Goal of the exercise: Please copy every record below exactly, but leave the pictures out.

(Data entries)
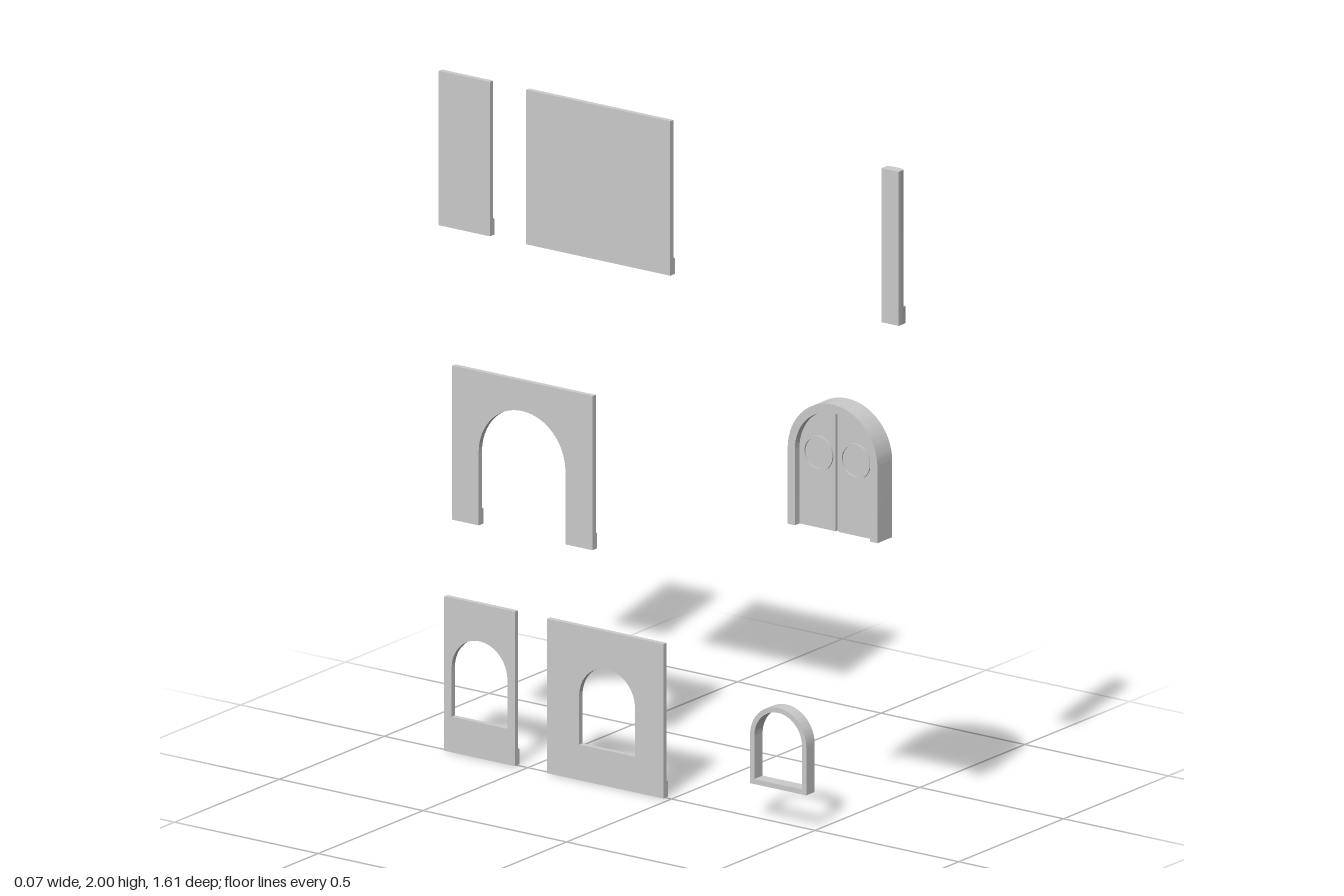
import * as THREE from 'three';
import { toCreasedNormals } from 'three/addons/utils/BufferGeometryUtils.js';

const material = new THREE.MeshStandardMaterial({ color: 0xcccccc });

function mesh(name, geometry) {
  const m = new THREE.Mesh(toCreasedNormals(geometry, 0.5), material);
  m.name = name;
  return m;
}

// Extrude a (-z, y) outline along x, from x0 to x1
function slab(name, shape, x0, x1) {
  const g = new THREE.ExtrudeGeometry(shape, { depth: x1 - x0, bevelEnabled: false, curveSegments: 32 });
  g.translate(0, 0, x0).rotateY(Math.PI / 2);
  return mesh(name, g);
}

// Extrude an (x, y) profile along z, from z0 to z1
function strip(name, points, z0, z1) {
  const shape = new THREE.Shape(points.map(([x, y]) => new THREE.Vector2(x, y)));
  const g = new THREE.ExtrudeGeometry(shape, { depth: z1 - z0, bevelEnabled: false });
  return mesh(name, g.translate(0, 0, z0));
}

// Round-headed outline centred on z = c, standing on y0
function archOutline(target, c, r, y0, spring) {
  target.moveTo(-c - r, y0);
  target.lineTo(-c + r, y0);
  target.lineTo(-c + r, spring);
  target.absarc(-c, spring, r, 0, Math.PI, false);
  target.closePath();
  return target;
}

const WALL_BACK = -0.01, WALL_FRONT = 0.006;

// Skirting along the foot of a wall
function skirting(y, z0, z1) {
  return strip('skirting', [
    [WALL_FRONT - 0.002, y], [0.012, y], [0.012, y + 0.045],
    [WALL_FRONT, y + 0.05], [WALL_FRONT - 0.002, y + 0.05],
  ], z0, z1);
}

// Rectangular wall with an optional arched window
function wall(name, z0, z1, y, opening) {
  const g = new THREE.Group();
  g.name = name;
  const s = new THREE.Shape();
  s.moveTo(-z1, y);
  s.lineTo(-z0, y);
  s.lineTo(-z0, y + 0.455);
  s.lineTo(-z1, y + 0.455);
  s.closePath();
  if (opening !== undefined) s.holes.push(archOutline(new THREE.Path(), opening, 0.097, 0.105, 0.248));
  g.add(slab('panel', s, WALL_BACK, WALL_FRONT), skirting(y, z0, z1));
  return g;
}

// Wall with an archway open to the floor
function archwayWall() {
  const g = new THREE.Group();
  g.name = 'archwayWall';
  const z0 = -0.756, z1 = -0.268, c = -0.513, r = 0.151, y = 0.686;
  const s = new THREE.Shape();
  s.moveTo(-z1, y);
  s.lineTo(-c - r, y);
  s.lineTo(-c - r, 0.9);
  s.absarc(-c, 0.9, r, Math.PI, 0, true);
  s.lineTo(-c + r, y);
  s.lineTo(-z0, y);
  s.lineTo(-z0, 1.14);
  s.lineTo(-z1, 1.14);
  s.closePath();
  g.add(slab('panel', s, WALL_BACK, WALL_FRONT), skirting(y, z0, c - r), skirting(y, c + r, z1));
  return g;
}

// Pillar with a bowed front and a deeper foot
function pillar() {
  const g = new THREE.Group();
  g.name = 'pillar';
  const section = (name, front, y0, y1) => {
    const s = new THREE.Shape();
    s.moveTo(-0.015, -0.03);
    s.lineTo(front - 0.011, -0.03);
    s.absellipse(front - 0.011, 0, 0.011, 0.03, -Math.PI / 2, Math.PI / 2, false);
    s.lineTo(-0.015, 0.03);
    s.closePath();
    const geo = new THREE.ExtrudeGeometry(s, { depth: y1 - y0, bevelEnabled: false, curveSegments: 16 });
    geo.rotateX(-Math.PI / 2).translate(0, y0, 0.772);
    g.add(mesh(name, geo));
  };
  section('shaft', 0.017, 1.596, 2);
  section('foot', 0.026, 1.546, 1.596);
  return g;
}

function windowFrame() {
  const s = archOutline(new THREE.Shape(), 0.386, 0.098, 0.105, 0.247);
  s.holes.push(archOutline(new THREE.Path(), 0.386, 0.083, 0.12, 0.247));
  return slab('windowFrame', s, -0.02, 0.02);
}

// Arched double door in a deep frame
function door() {
  const g = new THREE.Group();
  g.name = 'doubleDoor';
  const c = 0.587, y = 0.9, spring = 1.124, R = 0.156, r = 0.131, gap = 0.005;
  const f = new THREE.Shape();
  f.moveTo(-c + r, y);
  f.lineTo(-c + R, y);
  f.lineTo(-c + R, spring);
  f.absarc(-c, spring, R, 0, Math.PI, false);
  f.lineTo(-c - R, y);
  f.lineTo(-c - r, y);
  f.lineTo(-c - r, spring);
  f.absarc(-c, spring, r, Math.PI, 0, true);
  f.closePath();
  g.add(slab('doorFrame', f, -0.036, 0.035));

  const a = Math.acos(gap / r);
  for (const side of [-1, 1]) {
    // Leaf: half of the arched opening
    const s = new THREE.Shape();
    s.moveTo(-c + side * gap, y);
    s.lineTo(-c + side * r, y);
    s.lineTo(-c + side * r, spring);
    if (side > 0) s.absarc(-c, spring, r, 0, a, false);
    else s.absarc(-c, spring, r, Math.PI, Math.PI - a, true);
    s.closePath();
    g.add(slab('doorLeaf', s, -0.014, 0.014));

    // Flat ring standing out on both faces of the leaf
    const ring = new THREE.Shape().absarc(-c + side * 0.065, 1.12, 0.052, 0, Math.PI * 2, false);
    ring.holes.push(new THREE.Path().absarc(-c + side * 0.065, 1.12, 0.045, 0, Math.PI * 2, true));
    g.add(slab('doorRing', ring, -0.019, 0.019));
  }
  // Recessed strip between the leaves
  g.add(strip('doorSeam', [[-0.006, y], [0.006, y], [0.006, spring + r], [-0.006, spring + r]], c - gap, c + gap));
  return g;
}

export function createModel() {
  const model = new THREE.Group();
  model.name = 'wallKit';
  model.add(
    wall('wideWall', -0.5, 0.003, 1.545),
    wall('narrowWall', -0.803, -0.625, 1.545),
    wall('wideWindowWall', -0.426, -0.021, 0, -0.217),
    wall('narrowWindowWall', -0.784, -0.538, 0, -0.661),
    archwayWall(),
    pillar(),
    windowFrame(),
    door(),
  );
  return model;
}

Exercise result:
import * as THREE from 'three';
import { toCreasedNormals } from 'three/addons/utils/BufferGeometryUtils.js';

const material = new THREE.MeshStandardMaterial({ color: 0xcccccc });

function mesh(name, geometry) {
  const m = new THREE.Mesh(toCreasedNormals(geometry, 0.5), material);
  m.name = name;
  return m;
}

// Extrude a (-z, y) outline along x, from x0 to x1
function slab(name, shape, x0, x1) {
  const g = new THREE.ExtrudeGeometry(shape, { depth: x1 - x0, bevelEnabled: false, curveSegments: 32 });
  g.translate(0, 0, x0).rotateY(Math.PI / 2);
  return mesh(name, g);
}

// Extrude an (x, y) profile along z, from z0 to z1
function strip(name, points, z0, z1) {
  const shape = new THREE.Shape(points.map(([x, y]) => new THREE.Vector2(x, y)));
  const g = new THREE.ExtrudeGeometry(shape, { depth: z1 - z0, bevelEnabled: false });
  return mesh(name, g.translate(0, 0, z0));
}

// Round-headed outline centred on z = c, standing on y0
function archOutline(target, c, r, y0, spring) {
  target.moveTo(-c - r, y0);
  target.lineTo(-c + r, y0);
  target.lineTo(-c + r, spring);
  target.absarc(-c, spring, r, 0, Math.PI, false);
  target.closePath();
  return target;
}

const WALL_BACK = -0.01, WALL_FRONT = 0.006;

// Skirting along the foot of a wall
function skirting(y, z0, z1) {
  return strip('skirting', [
    [WALL_FRONT - 0.002, y], [0.012, y], [0.012, y + 0.045],
    [WALL_FRONT, y + 0.05], [WALL_FRONT - 0.002, y + 0.05],
  ], z0, z1);
}

// Rectangular wall with an optional arched window
function wall(name, z0, z1, y, opening) {
  const g = new THREE.Group();
  g.name = name;
  const s = new THREE.Shape();
  s.moveTo(-z1, y);
  s.lineTo(-z0, y);
  s.lineTo(-z0, y + 0.455);
  s.lineTo(-z1, y + 0.455);
  s.closePath();
  if (opening !== undefined) s.holes.push(archOutline(new THREE.Path(), opening, 0.097, 0.105, 0.248));
  g.add(slab('panel', s, WALL_BACK, WALL_FRONT), skirting(y, z0, z1));
  return g;
}

// Wall with an archway open to the floor
function archwayWall() {
  const g = new THREE.Group();
  g.name = 'archwayWall';
  const z0 = -0.756, z1 = -0.268, c = -0.513, r = 0.151, y = 0.686;
  const s = new THREE.Shape();
  s.moveTo(-z1, y);
  s.lineTo(-c - r, y);
  s.lineTo(-c - r, 0.9);
  s.absarc(-c, 0.9, r, Math.PI, 0, true);
  s.lineTo(-c + r, y);
  s.lineTo(-z0, y);
  s.lineTo(-z0, 1.14);
  s.lineTo(-z1, 1.14);
  s.closePath();
  g.add(slab('panel', s, WALL_BACK, WALL_FRONT), skirting(y, z0, c - r), skirting(y, c + r, z1));
  return g;
}

// Pillar with a bowed front and a deeper foot
function pillar() {
  const g = new THREE.Group();
  g.name = 'pillar';
  const section = (name, front, y0, y1) => {
    const s = new THREE.Shape();
    s.moveTo(-0.015, -0.03);
    s.lineTo(front - 0.011, -0.03);
    s.absellipse(front - 0.011, 0, 0.011, 0.03, -Math.PI / 2, Math.PI / 2, false);
    s.lineTo(-0.015, 0.03);
    s.closePath();
    const geo = new THREE.ExtrudeGeometry(s, { depth: y1 - y0, bevelEnabled: false, curveSegments: 16 });
    geo.rotateX(-Math.PI / 2).translate(0, y0, 0.772);
    g.add(mesh(name, geo));
  };
  section('shaft', 0.017, 1.596, 2);
  section('foot', 0.026, 1.546, 1.596);
  return g;
}

function windowFrame() {
  const s = archOutline(new THREE.Shape(), 0.386, 0.098, 0.105, 0.247);
  s.holes.push(archOutline(new THREE.Path(), 0.386, 0.083, 0.12, 0.247));
  return slab('windowFrame', s, -0.02, 0.02);
}

// Arched double door in a deep frame
function door() {
  const g = new THREE.Group();
  g.name = 'doubleDoor';
  const c = 0.587, y = 0.9, spring = 1.124, R = 0.156, r = 0.131, gap = 0.005;
  const f = new THREE.Shape();
  f.moveTo(-c + r, y);
  f.lineTo(-c + R, y);
  f.lineTo(-c + R, spring);
  f.absarc(-c, spring, R, 0, Math.PI, false);
  f.lineTo(-c - R, y);
  f.lineTo(-c - r, y);
  f.lineTo(-c - r, spring);
  f.absarc(-c, spring, r, Math.PI, 0, true);
  f.closePath();
  g.add(slab('doorFrame', f, -0.036, 0.035));

  const a = Math.acos(gap / r);
  for (const side of [-1, 1]) {
    // Leaf: half of the arched opening
    const s = new THREE.Shape();
    s.moveTo(-c + side * gap, y);
    s.lineTo(-c + side * r, y);
    s.lineTo(-c + side * r, spring);
    if (side > 0) s.absarc(-c, spring, r, 0, a, false);
    else s.absarc(-c, spring, r, Math.PI, Math.PI - a, true);
    s.closePath();
    g.add(slab('doorLeaf', s, -0.014, 0.014));

    // Flat ring standing out on both faces of the leaf
    const ring = new THREE.Shape().absarc(-c + side * 0.065, 1.12, 0.052, 0, Math.PI * 2, false);
    ring.holes.push(new THREE.Path().absarc(-c + side * 0.065, 1.12, 0.045, 0, Math.PI * 2, true));
    g.add(slab('doorRing', ring, -0.019, 0.019));
  }
  // Recessed strip between the leaves
  g.add(strip('doorSeam', [[-0.006, y], [0.006, y], [0.006, spring + r], [-0.006, spring + r]], c - gap, c + gap));
  return g;
}

export function createModel() {
  const model = new THREE.Group();
  model.name = 'wallKit';
  model.add(
    wall('wideWall', -0.5, 0.003, 1.545),
    wall('narrowWall', -0.803, -0.625, 1.545),
    wall('wideWindowWall', -0.426, -0.021, 0, -0.217),
    wall('narrowWindowWall', -0.784, -0.538, 0, -0.661),
    archwayWall(),
    pillar(),
    windowFrame(),
    door(),
  );
  return model;
}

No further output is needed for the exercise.